[Work request]:
From the entries below, output the line with "(-.45, .65, .77), 1.10)" and each following line up to and including the line with "bpy.context.view_layer.objects.active = ob", exactly as written.

----------------

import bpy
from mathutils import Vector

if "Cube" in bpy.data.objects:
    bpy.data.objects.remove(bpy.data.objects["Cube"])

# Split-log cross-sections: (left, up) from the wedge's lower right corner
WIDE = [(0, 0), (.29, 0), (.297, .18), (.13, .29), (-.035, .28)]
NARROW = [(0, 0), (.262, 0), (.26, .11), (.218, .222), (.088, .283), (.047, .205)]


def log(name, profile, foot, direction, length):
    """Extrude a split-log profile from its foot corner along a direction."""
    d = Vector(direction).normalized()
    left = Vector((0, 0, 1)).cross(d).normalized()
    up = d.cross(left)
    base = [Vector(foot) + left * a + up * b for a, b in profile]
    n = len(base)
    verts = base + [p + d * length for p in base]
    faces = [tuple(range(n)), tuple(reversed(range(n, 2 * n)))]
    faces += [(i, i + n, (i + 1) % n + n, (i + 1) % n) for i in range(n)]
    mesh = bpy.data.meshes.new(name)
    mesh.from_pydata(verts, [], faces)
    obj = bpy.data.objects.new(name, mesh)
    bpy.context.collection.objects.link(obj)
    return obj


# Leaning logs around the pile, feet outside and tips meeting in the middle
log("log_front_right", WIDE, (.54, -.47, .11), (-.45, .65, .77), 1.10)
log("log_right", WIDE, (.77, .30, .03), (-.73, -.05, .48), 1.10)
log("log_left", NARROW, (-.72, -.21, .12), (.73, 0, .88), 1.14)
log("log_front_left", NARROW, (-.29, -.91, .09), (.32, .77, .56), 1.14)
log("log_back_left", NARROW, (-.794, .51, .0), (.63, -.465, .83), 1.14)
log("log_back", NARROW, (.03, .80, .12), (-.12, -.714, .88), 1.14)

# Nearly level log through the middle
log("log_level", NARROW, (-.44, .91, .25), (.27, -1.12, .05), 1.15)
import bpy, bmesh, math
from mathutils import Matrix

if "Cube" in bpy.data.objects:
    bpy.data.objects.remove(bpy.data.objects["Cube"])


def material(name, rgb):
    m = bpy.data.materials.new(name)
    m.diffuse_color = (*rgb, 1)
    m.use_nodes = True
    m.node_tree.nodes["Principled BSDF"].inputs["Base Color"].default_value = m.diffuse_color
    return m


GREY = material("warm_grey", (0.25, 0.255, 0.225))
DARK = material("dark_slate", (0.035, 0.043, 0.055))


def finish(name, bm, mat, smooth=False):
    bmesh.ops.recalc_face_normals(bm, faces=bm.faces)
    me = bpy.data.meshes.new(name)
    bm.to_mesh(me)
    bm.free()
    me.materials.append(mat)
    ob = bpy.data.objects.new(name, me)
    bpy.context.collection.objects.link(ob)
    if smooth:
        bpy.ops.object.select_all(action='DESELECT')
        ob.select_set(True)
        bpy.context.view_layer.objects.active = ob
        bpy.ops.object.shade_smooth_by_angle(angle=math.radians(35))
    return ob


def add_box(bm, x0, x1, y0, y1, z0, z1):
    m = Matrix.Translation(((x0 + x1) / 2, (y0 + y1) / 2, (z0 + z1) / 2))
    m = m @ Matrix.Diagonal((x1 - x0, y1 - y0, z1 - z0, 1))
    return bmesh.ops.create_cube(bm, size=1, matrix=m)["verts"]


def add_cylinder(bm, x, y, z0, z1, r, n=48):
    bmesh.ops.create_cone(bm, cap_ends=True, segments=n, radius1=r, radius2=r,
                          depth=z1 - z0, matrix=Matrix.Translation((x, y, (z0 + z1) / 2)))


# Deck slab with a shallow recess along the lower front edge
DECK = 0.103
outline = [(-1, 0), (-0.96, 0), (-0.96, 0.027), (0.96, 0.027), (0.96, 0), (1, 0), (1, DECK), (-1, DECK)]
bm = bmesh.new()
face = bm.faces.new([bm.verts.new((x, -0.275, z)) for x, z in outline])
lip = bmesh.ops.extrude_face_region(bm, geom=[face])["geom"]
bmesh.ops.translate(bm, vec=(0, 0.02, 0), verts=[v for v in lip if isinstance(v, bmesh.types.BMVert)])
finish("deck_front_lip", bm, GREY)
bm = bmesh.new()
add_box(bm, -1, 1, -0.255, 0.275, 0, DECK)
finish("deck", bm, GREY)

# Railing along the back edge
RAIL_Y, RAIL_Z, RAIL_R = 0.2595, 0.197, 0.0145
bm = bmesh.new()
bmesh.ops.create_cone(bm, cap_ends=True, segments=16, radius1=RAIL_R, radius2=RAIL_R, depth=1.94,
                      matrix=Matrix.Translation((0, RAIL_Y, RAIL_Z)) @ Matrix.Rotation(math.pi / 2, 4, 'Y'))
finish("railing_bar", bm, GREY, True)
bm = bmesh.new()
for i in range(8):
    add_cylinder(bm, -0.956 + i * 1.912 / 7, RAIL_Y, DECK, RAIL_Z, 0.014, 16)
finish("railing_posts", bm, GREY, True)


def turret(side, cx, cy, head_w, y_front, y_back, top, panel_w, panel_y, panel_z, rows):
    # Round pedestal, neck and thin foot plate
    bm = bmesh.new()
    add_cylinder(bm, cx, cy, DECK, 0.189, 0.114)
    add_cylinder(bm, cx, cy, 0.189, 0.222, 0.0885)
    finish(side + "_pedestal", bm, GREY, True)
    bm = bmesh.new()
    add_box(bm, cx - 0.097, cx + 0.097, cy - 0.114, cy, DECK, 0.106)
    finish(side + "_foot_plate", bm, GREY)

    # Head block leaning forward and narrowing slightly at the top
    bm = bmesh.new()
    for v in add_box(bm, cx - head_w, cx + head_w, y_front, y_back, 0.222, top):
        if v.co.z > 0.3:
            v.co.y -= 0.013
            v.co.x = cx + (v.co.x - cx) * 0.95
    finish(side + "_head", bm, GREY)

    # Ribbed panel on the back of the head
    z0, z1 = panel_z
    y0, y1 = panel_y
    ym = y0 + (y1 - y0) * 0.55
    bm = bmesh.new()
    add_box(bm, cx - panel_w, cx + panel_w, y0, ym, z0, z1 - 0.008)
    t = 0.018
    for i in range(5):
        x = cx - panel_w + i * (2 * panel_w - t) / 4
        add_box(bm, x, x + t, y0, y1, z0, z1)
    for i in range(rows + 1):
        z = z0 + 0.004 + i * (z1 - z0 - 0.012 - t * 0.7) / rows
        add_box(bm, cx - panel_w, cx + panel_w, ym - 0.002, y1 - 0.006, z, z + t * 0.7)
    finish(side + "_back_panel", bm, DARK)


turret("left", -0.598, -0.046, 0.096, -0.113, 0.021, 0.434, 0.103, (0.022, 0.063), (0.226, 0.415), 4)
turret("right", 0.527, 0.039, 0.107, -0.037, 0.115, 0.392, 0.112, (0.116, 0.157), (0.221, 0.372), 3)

----------------

[Answer below]:
log("log_front_right", WIDE, (.54, -.47, .11), (-.45, .65, .77), 1.10)
log("log_right", WIDE, (.77, .30, .03), (-.73, -.05, .48), 1.10)
log("log_left", NARROW, (-.72, -.21, .12), (.73, 0, .88), 1.14)
log("log_front_left", NARROW, (-.29, -.91, .09), (.32, .77, .56), 1.14)
log("log_back_left", NARROW, (-.794, .51, .0), (.63, -.465, .83), 1.14)
log("log_back", NARROW, (.03, .80, .12), (-.12, -.714, .88), 1.14)

# Nearly level log through the middle
log("log_level", NARROW, (-.44, .91, .25), (.27, -1.12, .05), 1.15)
import bpy, bmesh, math
from mathutils import Matrix

if "Cube" in bpy.data.objects:
    bpy.data.objects.remove(bpy.data.objects["Cube"])


def material(name, rgb):
    m = bpy.data.materials.new(name)
    m.diffuse_color = (*rgb, 1)
    m.use_nodes = True
    m.node_tree.nodes["Principled BSDF"].inputs["Base Color"].default_value = m.diffuse_color
    return m


GREY = material("warm_grey", (0.25, 0.255, 0.225))
DARK = material("dark_slate", (0.035, 0.043, 0.055))


def finish(name, bm, mat, smooth=False):
    bmesh.ops.recalc_face_normals(bm, faces=bm.faces)
    me = bpy.data.meshes.new(name)
    bm.to_mesh(me)
    bm.free()
    me.materials.append(mat)
    ob = bpy.data.objects.new(name, me)
    bpy.context.collection.objects.link(ob)
    if smooth:
        bpy.ops.object.select_all(action='DESELECT')
        ob.select_set(True)
        bpy.context.view_layer.objects.active = ob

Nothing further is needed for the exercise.